Phnom Penh, Cambodia -- Cambodia and Thailand said on Tuesday that the border temple of Prey Vihear was not in dispute and Thailand would not obstruct it being accepted as a Unesco World Heritage Site.
"The process of listing the Preah Vihear temple as a World Heritage Site is a Cambodian internal affair," Cambodian spokesman Phay Siphon said. "Both governments agree to cooperate."
Siphon told journalists after a meeting between Cambodian Deputy Prime Minister Sok An and a Thai delegation led by Thai Permanent Secretary for Foreign Affairs Virasakdi Futrakul that the talks were cordial.
The temple, known as Khao Phra Viharn in Thai and predating Angkor Wat by a century, is a sacred site to both nations but can only be accessed easily from the Thai side.
Despite Thai protests, it was awarded to Cambodia in 1962 by the International Court of Justice in The Hague but has historically remained a contentious issue between Thais and Khmers.
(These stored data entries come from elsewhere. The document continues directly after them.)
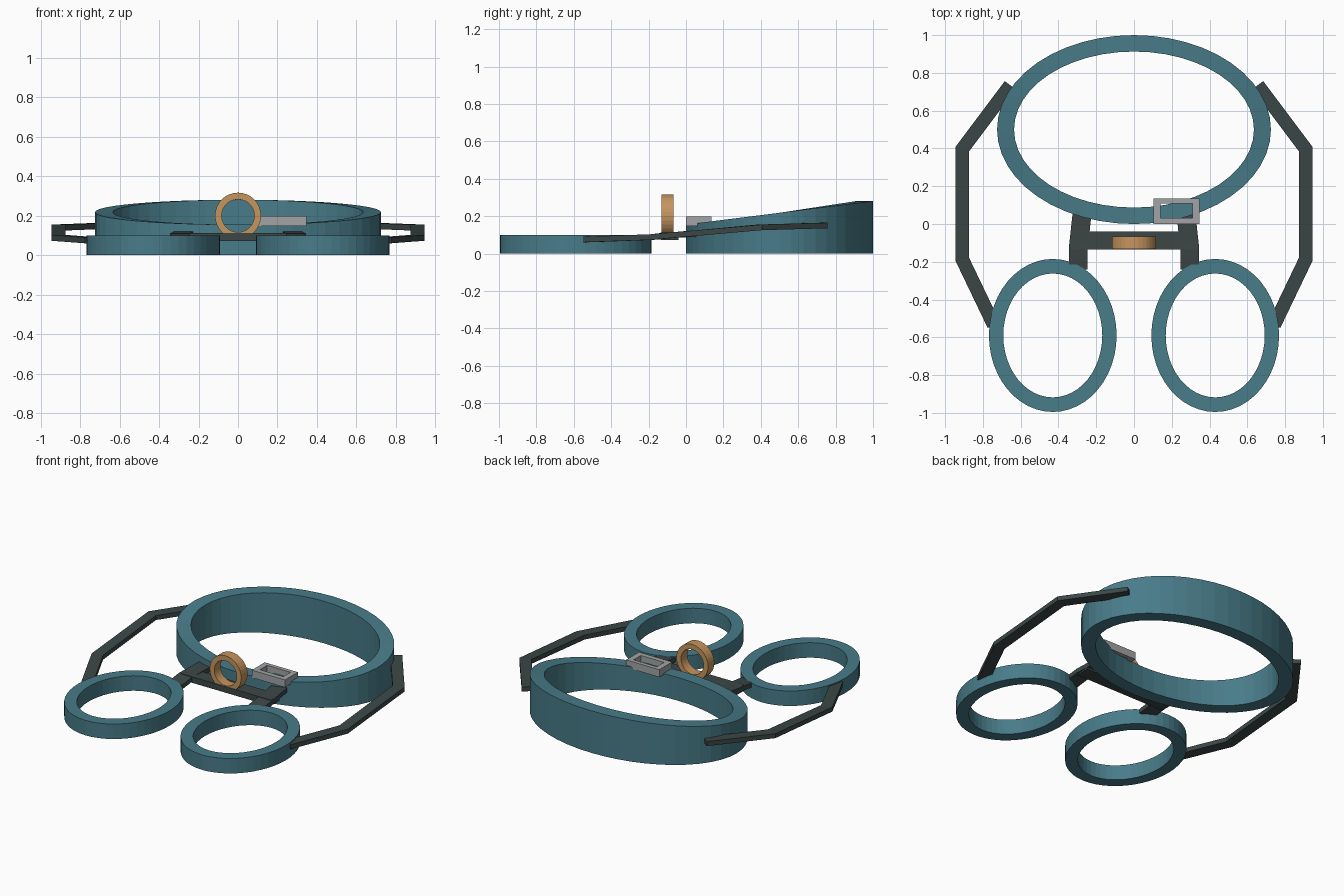
import bpy, bmesh, math
from mathutils import Vector

if "Cube" in bpy.data.objects:
    bpy.data.objects.remove(bpy.data.objects["Cube"])


def material(name, rgb):
    m = bpy.data.materials.new(name)
    m.diffuse_color = (*rgb, 1)
    m.use_nodes = True
    m.node_tree.nodes["Principled BSDF"].inputs["Base Color"].default_value = m.diffuse_color
    return m


TEAL = material("teal fabric", (0.065, 0.20, 0.25))
DARK = material("dark strap", (0.045, 0.062, 0.062))
BRASS = material("brass", (0.56, 0.30, 0.11))
STEEL = material("grey metal", (0.36, 0.37, 0.38))


def finish(name, bm, mat):
    bmesh.ops.recalc_face_normals(bm, faces=bm.faces)
    me = bpy.data.meshes.new(name)
    bm.to_mesh(me)
    bm.free()
    me.materials.append(mat)
    ob = bpy.data.objects.new(name, me)
    bpy.context.collection.objects.link(ob)
    return ob


def loft(name, sections, mat, closed):
    """Skin a row of four-cornered sections."""
    bm = bmesh.new()
    rows = [[bm.verts.new(p) for p in s] for s in sections]
    n = len(rows)
    for i in range(n if closed else n - 1):
        a, b = rows[i], rows[(i + 1) % n]
        for k in range(4):
            j = (k + 1) % 4
            bm.faces.new((a[k], a[j], b[j], b[k]))
    if not closed:
        bm.faces.new(rows[0])
        bm.faces.new(rows[-1])
    return finish(name, bm, mat)


def band(name, cx, cy, outer, inner, height, mat, n=48):
    """Elliptical band; height is a function of the sine of the angle."""
    sections = []
    for i in range(n):
        a = 2 * math.pi * i / n
        c, s = math.cos(a), math.sin(a)
        o = (cx + outer[0] * c, cy + outer[1] * s)
        q = (cx + inner[0] * c, cy + inner[1] * s)
        h = height(s)
        sections.append([(*o, 0), (*o, h), (*q, h), (*q, 0)])
    return loft(name, sections, mat, True)


def strap(name, path, width, thick, mat):
    """Flat strap along a path, mitred at its bends."""
    pts = [Vector(p) for p in path]
    sections = []
    for i, p in enumerate(pts):
        sides = []
        for a, b in ((i - 1, i), (i, i + 1)):
            if a >= 0 and b < len(pts):
                d = pts[b] - pts[a]
                sides.append(Vector((-d.y, d.x, 0)).normalized())
        m = sum(sides, Vector()).normalized()
        m *= width / 2 / m.dot(sides[0])
        up = Vector((0, 0, thick / 2))
        sections.append([p + m - up, p + m + up, p - m + up, p - m - up])
    return loft(name, sections, mat, False)


# Waist band, rising towards the back
band("waist_band", 0, 0.5, (0.725, 0.5), (0.635, 0.413),
     lambda s: 0.218 + 0.063 * s, TEAL)

for side, label in ((-1, "left"), (1, "right")):
    # Thigh loops
    band(label + "_thigh_band", side * 0.43, -0.59, (0.338, 0.405),
         (0.262, 0.328), lambda s: 0.1, TEAL)
    # Long outer straps
    strap(label + "_side_strap",
          [(side * x, y, z) for x, y, z in
           ((0.655, 0.735, 0.15), (0.91, 0.395, 0.14),
            (0.91, -0.185, 0.088), (0.742, -0.535, 0.075))],
          0.072, 0.03, DARK)
    # Short straps joining waist and thighs
    strap(label + "_front_strap",
          [(side * x, y, z) for x, y, z in
           ((0.275, 0.055, 0.105), (0.295, -0.13, 0.095), (0.295, -0.24, 0.082))],
          0.1, 0.03, DARK)

# Cross bar carrying the ring
strap("cross_bar", [(-0.335, -0.087, 0.092), (0.335, -0.087, 0.092)],
      0.096, 0.04, DARK)

# Upright tie-in ring
sections = []
for i in range(32):
    a = 2 * math.pi * i / 32
    c, s = math.cos(a), math.sin(a)
    sections.append([(r * c, y, 0.2 + r * s) for r, y in
                     ((0.117, -0.132), (0.117, -0.066), (0.083, -0.066), (0.083, -0.132))])
loft("tie_in_ring", sections, BRASS, True)

# Rectangular buckle frame
sections = []
for sx, sy in ((-1, -1), (1, -1), (1, 1), (-1, 1)):
    o = (0.225 + sx * 0.123, 0.068 + sy * 0.068)
    q = (0.225 + sx * 0.086, 0.071 + sy * 0.038)
    sections.append([(*o, 0.148), (*o, 0.198), (*q, 0.198), (*q, 0.148)])
loft("buckle", sections, STEEL, True)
In Thai, the temple is called Khao Phra Viharn.
Both sides are accused of deploying troops there in recent years, but on Tuesday, both sides were keen to be seen as in agreement.
Siphon declined comment about whether any other talks had been held on the two nations' still-disputed border demarcation or whether these have been as cordial.
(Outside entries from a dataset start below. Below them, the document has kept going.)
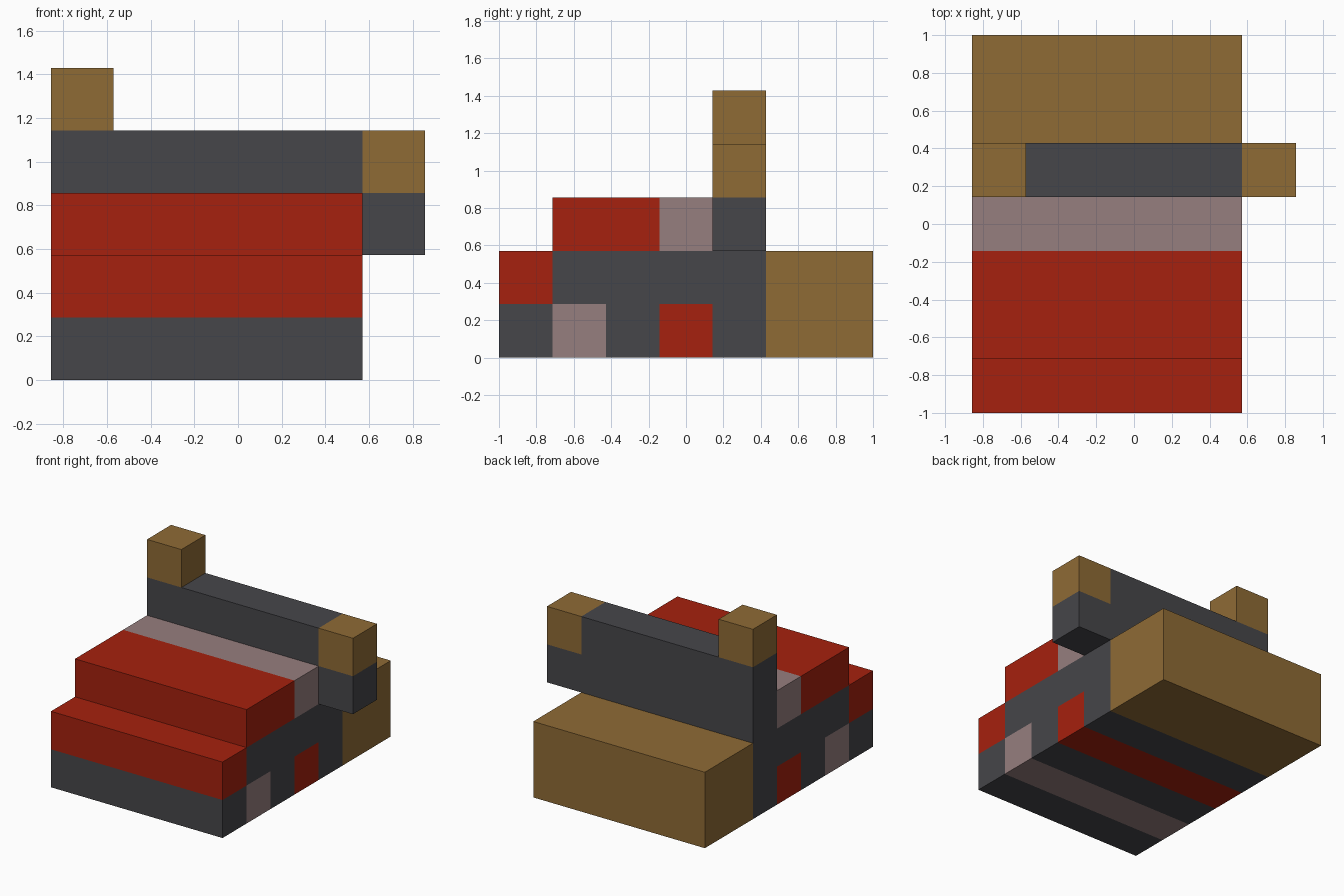
import bpy
import bmesh
from mathutils import Vector

if "Cube" in bpy.data.objects:
    bpy.data.objects.remove(bpy.data.objects["Cube"], do_unlink=True)

CELL = 2 / 7
ORIGIN = Vector((-3 * CELL, -1, 0))


def material(name, r, g, b):
    mat = bpy.data.materials.new(name)
    mat.use_nodes = True
    mat.diffuse_color = (r, g, b, 1)
    mat.node_tree.nodes["Principled BSDF"].inputs["Base Color"].default_value = (r, g, b, 1)
    return mat


charcoal = material("charcoal", 0.061, 0.061, 0.068)
red = material("red", 0.381, 0.015, 0.0044)
tan = material("tan", 0.275, 0.147, 0.036)
pink = material("dusty pink", 0.305, 0.209, 0.209)

# Parts as block ranges: name, colour, low corner, high corner
parts = [
    ("front_base", charcoal, (0, 0, 0), (5, 1, 1)),
    ("front_step", red, (0, 0, 1), (5, 1, 2)),
    ("pink_base_strip", pink, (0, 1, 0), (5, 2, 1)),
    ("middle_base", charcoal, (0, 2, 0), (5, 3, 1)),
    ("red_base_strip", red, (0, 3, 0), (5, 4, 1)),
    ("rear_base", charcoal, (0, 4, 0), (5, 5, 1)),
    ("body", charcoal, (0, 1, 1), (5, 5, 2)),
    ("upper_step", red, (0, 1, 2), (5, 3, 3)),
    ("pink_top_strip", pink, (0, 3, 2), (5, 4, 3)),
    ("back_wall_lower", charcoal, (0, 4, 2), (6, 5, 3)),
    ("back_wall_upper", charcoal, (0, 4, 3), (5, 5, 4)),
    ("left_end_block", tan, (5, 4, 3), (6, 5, 4)),
    ("right_top_block", tan, (0, 4, 4), (1, 5, 5)),
    ("rear_block", tan, (0, 5, 0), (5, 7, 2)),
]


def cells(low, high):
    return {(x, y, z) for x in range(low[0], high[0])
            for y in range(low[1], high[1]) for z in range(low[2], high[2])}


solid = set().union(*(cells(low, high) for _, _, low, high in parts))


def build_part(name, mat, low, high):
    """Make the outer skin of a block range, leaving out faces hidden by neighbours."""
    bm = bmesh.new()
    for cell in cells(low, high):
        for axis in range(3):
            for side in (-1, 1):
                step = [0, 0, 0]
                step[axis] = side
                if tuple(c + s for c, s in zip(cell, step)) in solid:
                    continue
                normal = Vector(step)
                u = Vector((normal.y, normal.z, normal.x)) / 2
                v = normal.cross(u)
                centre = Vector(cell) + Vector((1, 1, 1)) / 2 + normal / 2
                corners = (-u - v, u - v, u + v, v - u)
                bm.faces.new([bm.verts.new(ORIGIN + (centre + c) * CELL) for c in corners])
    bmesh.ops.remove_doubles(bm, verts=bm.verts, dist=0.001)
    bmesh.ops.dissolve_limit(bm, angle_limit=0.01, verts=bm.verts, edges=bm.edges)
    mesh = bpy.data.meshes.new(name)
    bm.to_mesh(mesh)
    bm.free()
    mesh.materials.append(mat)
    bpy.context.collection.objects.link(bpy.data.objects.new(name, mesh))


for part in parts:
    build_part(*part)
Because of the rugged border terrain and a history of colonialism and war in Indochina, borders in the region remain a hot issue with potential mineral and oil reserves in the balance.
Siphon said he was not aware of a visit by World Heritage representatives to the temple this week, which diplomatic sources have said could go ahead.
In a speech to mark World Press Freedom Day over the weekend, Information Minister Khieu Kanharith was also conciliatory.
He urged journalists to keep their work on the temple issue factual and calm and not to incite problems that do not exist between the two neighbours.